### DATA TO PROCESS

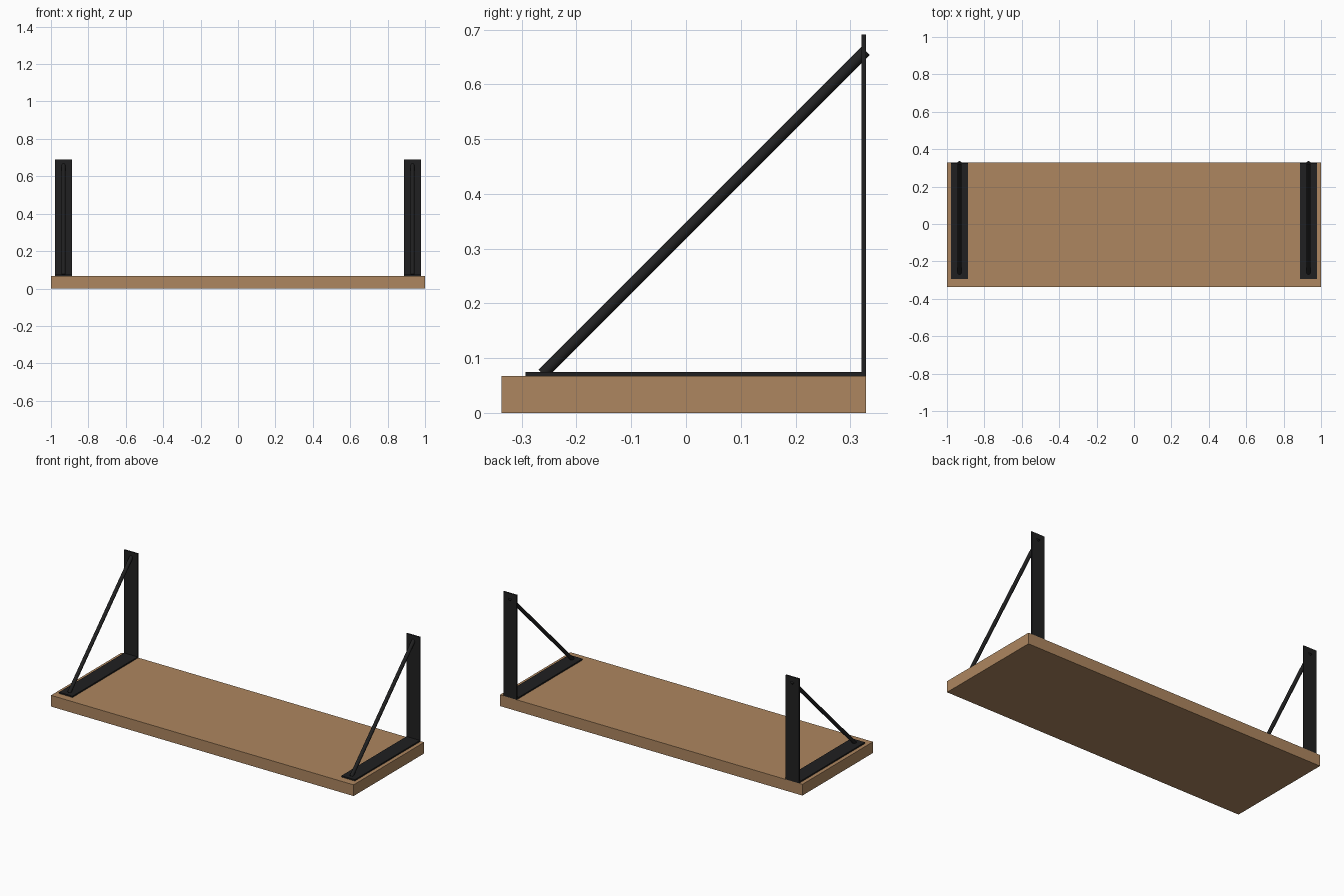
import bpy
from mathutils import Vector

if "Cube" in bpy.data.objects:
    bpy.data.objects.remove(bpy.data.objects["Cube"])


def material(name, rgb):
    m = bpy.data.materials.new(name)
    m.diffuse_color = (*rgb, 1)
    m.use_nodes = True
    m.node_tree.nodes["Principled BSDF"].inputs["Base Color"].default_value = m.diffuse_color
    return m


wood = material("warm_wood", (0.42, 0.24, 0.115))
black = material("black_steel", (0.0145, 0.0145, 0.015))


def box(name, lo, hi, mat):
    """Box spanning two opposite corners."""
    lo, hi = Vector(lo), Vector(hi)
    bpy.ops.mesh.primitive_cube_add(size=1, location=(lo + hi) / 2)
    o = bpy.context.object
    o.name = name
    o.scale = hi - lo
    bpy.ops.object.transform_apply(location=False, rotation=False, scale=True)
    o.data.materials.append(mat)
    return o


def rod(name, a, b, radius, mat):
    """Round bar between two points."""
    a, b = Vector(a), Vector(b)
    d = b - a
    bpy.ops.mesh.primitive_cylinder_add(vertices=24, radius=radius, depth=d.length,
                                        location=(a + b) / 2,
                                        rotation=d.to_track_quat('Z', 'Y').to_euler())
    o = bpy.context.object
    o.name = name
    bpy.ops.object.shade_smooth_by_angle()
    o.data.materials.append(mat)
    return o


BACK = 0.329      # rear face of the shelf
TOP = 0.067       # upper face of the board
PLATE = 0.008     # steel thickness
HALF = 0.0445     # half the plate width

# Wooden board
box("shelf_board", (-1, -0.337, 0), (1, BACK, TOP), wood)

# Left and right brackets: flat arm, wall plate and diagonal brace
for side, x in (("left", -0.933), ("right", 0.933)):
    box(side + "_shelf_plate", (x - HALF, -0.293, TOP), (x + HALF, BACK - PLATE, TOP + PLATE), black)
    box(side + "_wall_plate", (x - HALF, BACK - PLATE, TOP), (x + HALF, BACK, 0.691), black)
    rod(side + "_brace", (x, -0.262, 0.071), (x, 0.328, 0.661), 0.0108, black)
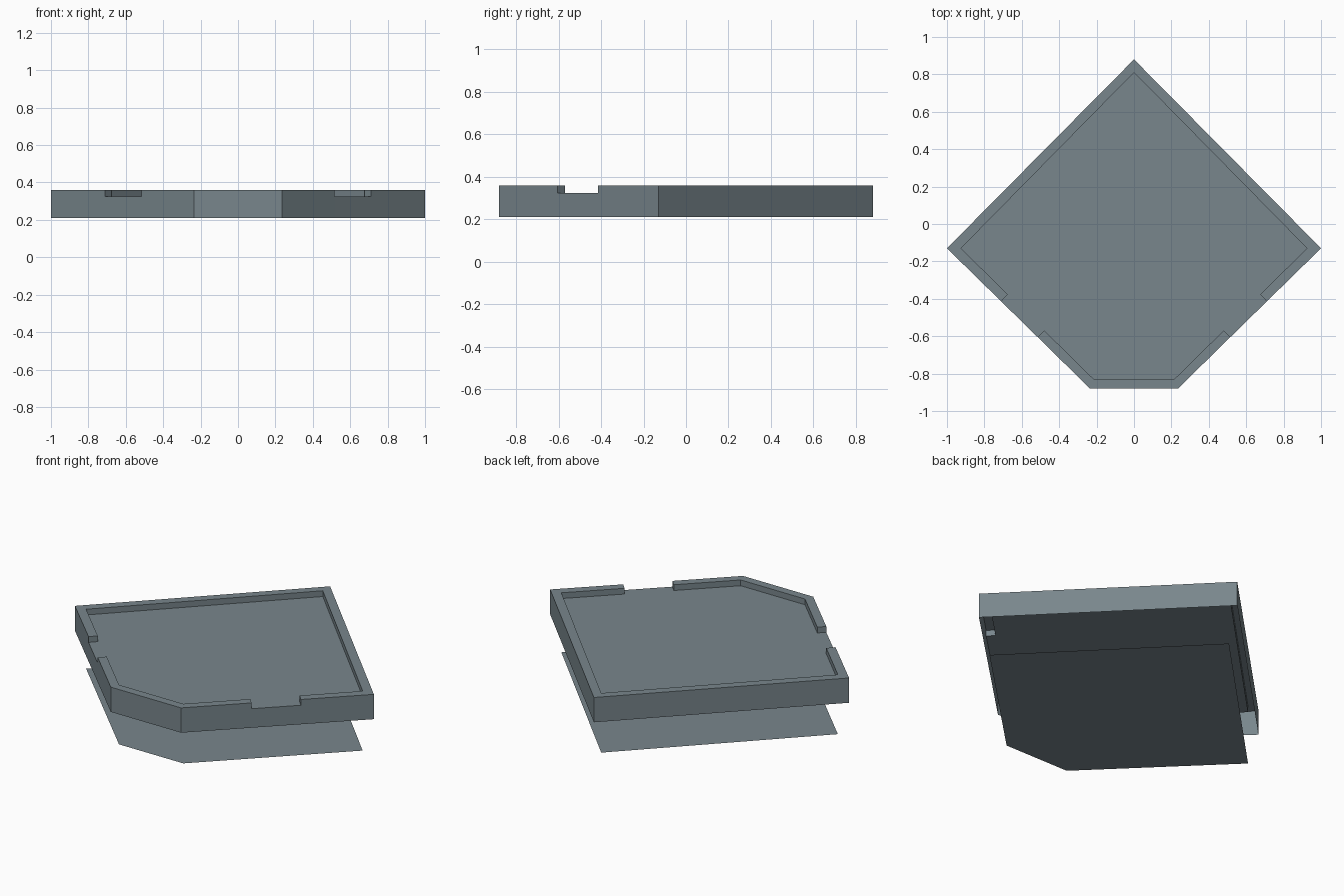
import bpy
import bmesh

cube = bpy.data.objects.get("Cube")
if cube:
    bpy.data.objects.remove(cube, do_unlink=True)

# One slate colour for everything
slate = bpy.data.materials.new("slate_grey")
slate.use_nodes = True
colour = (0.19, 0.24, 0.265, 1.0)
slate.diffuse_color = colour
slate.node_tree.nodes["Principled BSDF"].inputs["Base Color"].default_value = colour

SKIRT_Z, FLOOR_Z, RIM_Z = 0.21, 0.325, 0.36


def mirrored(points):
    """Points of the left half followed by their mirror images in reverse."""
    return points + [(-x, y) for x, y in reversed(points) if x]


def at(points, z):
    return [(x, y, z) for x, y in points]


def add_face(bm, coords):
    bm.faces.new([bm.verts.new(c) for c in coords])


def add_strip(bm, first, second):
    """Quads joining two matching paths."""
    for i in range(len(first) - 1):
        add_face(bm, (first[i], first[i + 1], second[i + 1], second[i]))


def finish(bm, name):
    bmesh.ops.remove_doubles(bm, verts=bm.verts, dist=0.0005)
    mesh = bpy.data.meshes.new(name)
    bm.to_mesh(mesh)
    bm.free()
    mesh.materials.append(slate)
    obj = bpy.data.objects.new(name, mesh)
    bpy.context.scene.collection.objects.link(obj)


# Rim runs, counter-clockwise: the long back run and the short front run
back_outer = mirrored([(0.71, -0.414), (1.0, -0.13), (0, 0.88)])
back_inner = mirrored([(0.675, -0.376), (0.925, -0.13), (0, 0.81)])
front_outer = mirrored([(-0.515, -0.605), (-0.235, -0.88)])
front_inner = mirrored([(-0.48, -0.569), (-0.215, -0.83)])

# Tray: open-bottomed shell with a hollow raised rim and two notches
tray = bmesh.new()
outline = back_outer + front_outer
outline.append(outline[0])
add_strip(tray, at(outline, SKIRT_Z), at(outline, FLOOR_Z))

floor = []
for outer, inner in ((back_outer, back_inner), (front_outer, front_inner)):
    low_out, high_out = at(outer, FLOOR_Z), at(outer, RIM_Z)
    low_in, high_in = at(inner, FLOOR_Z), at(inner, RIM_Z)
    add_strip(tray, low_out, high_out)
    add_strip(tray, high_out, high_in)
    add_strip(tray, high_in, low_in)
    # Rim ends beside the notches
    add_face(tray, (low_out[0], high_out[0], high_in[0], low_in[0]))
    add_face(tray, (low_in[-1], high_in[-1], high_out[-1], low_out[-1]))
    floor += [low_out[0]] + low_in + [low_out[-1]]

# Floor runs out through the notches
add_face(tray, floor)
finish(tray, "tray")

# Thin base sheet below the tray
base = bmesh.new()
add_face(base, at(mirrored([(0.215, -0.83), (0.925, -0.13), (0, 0.81)]), 0))
finish(base, "base_sheet")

### INSTRUCTIONS TO FOLLOW
The line containing "m.use_nodes = True" marks the end: copy exactly every line from the start of the records up to and including it, leaving out the pictures.

### ANSWER BELOW
import bpy
from mathutils import Vector

if "Cube" in bpy.data.objects:
    bpy.data.objects.remove(bpy.data.objects["Cube"])


def material(name, rgb):
    m = bpy.data.materials.new(name)
    m.diffuse_color = (*rgb, 1)
    m.use_nodes = True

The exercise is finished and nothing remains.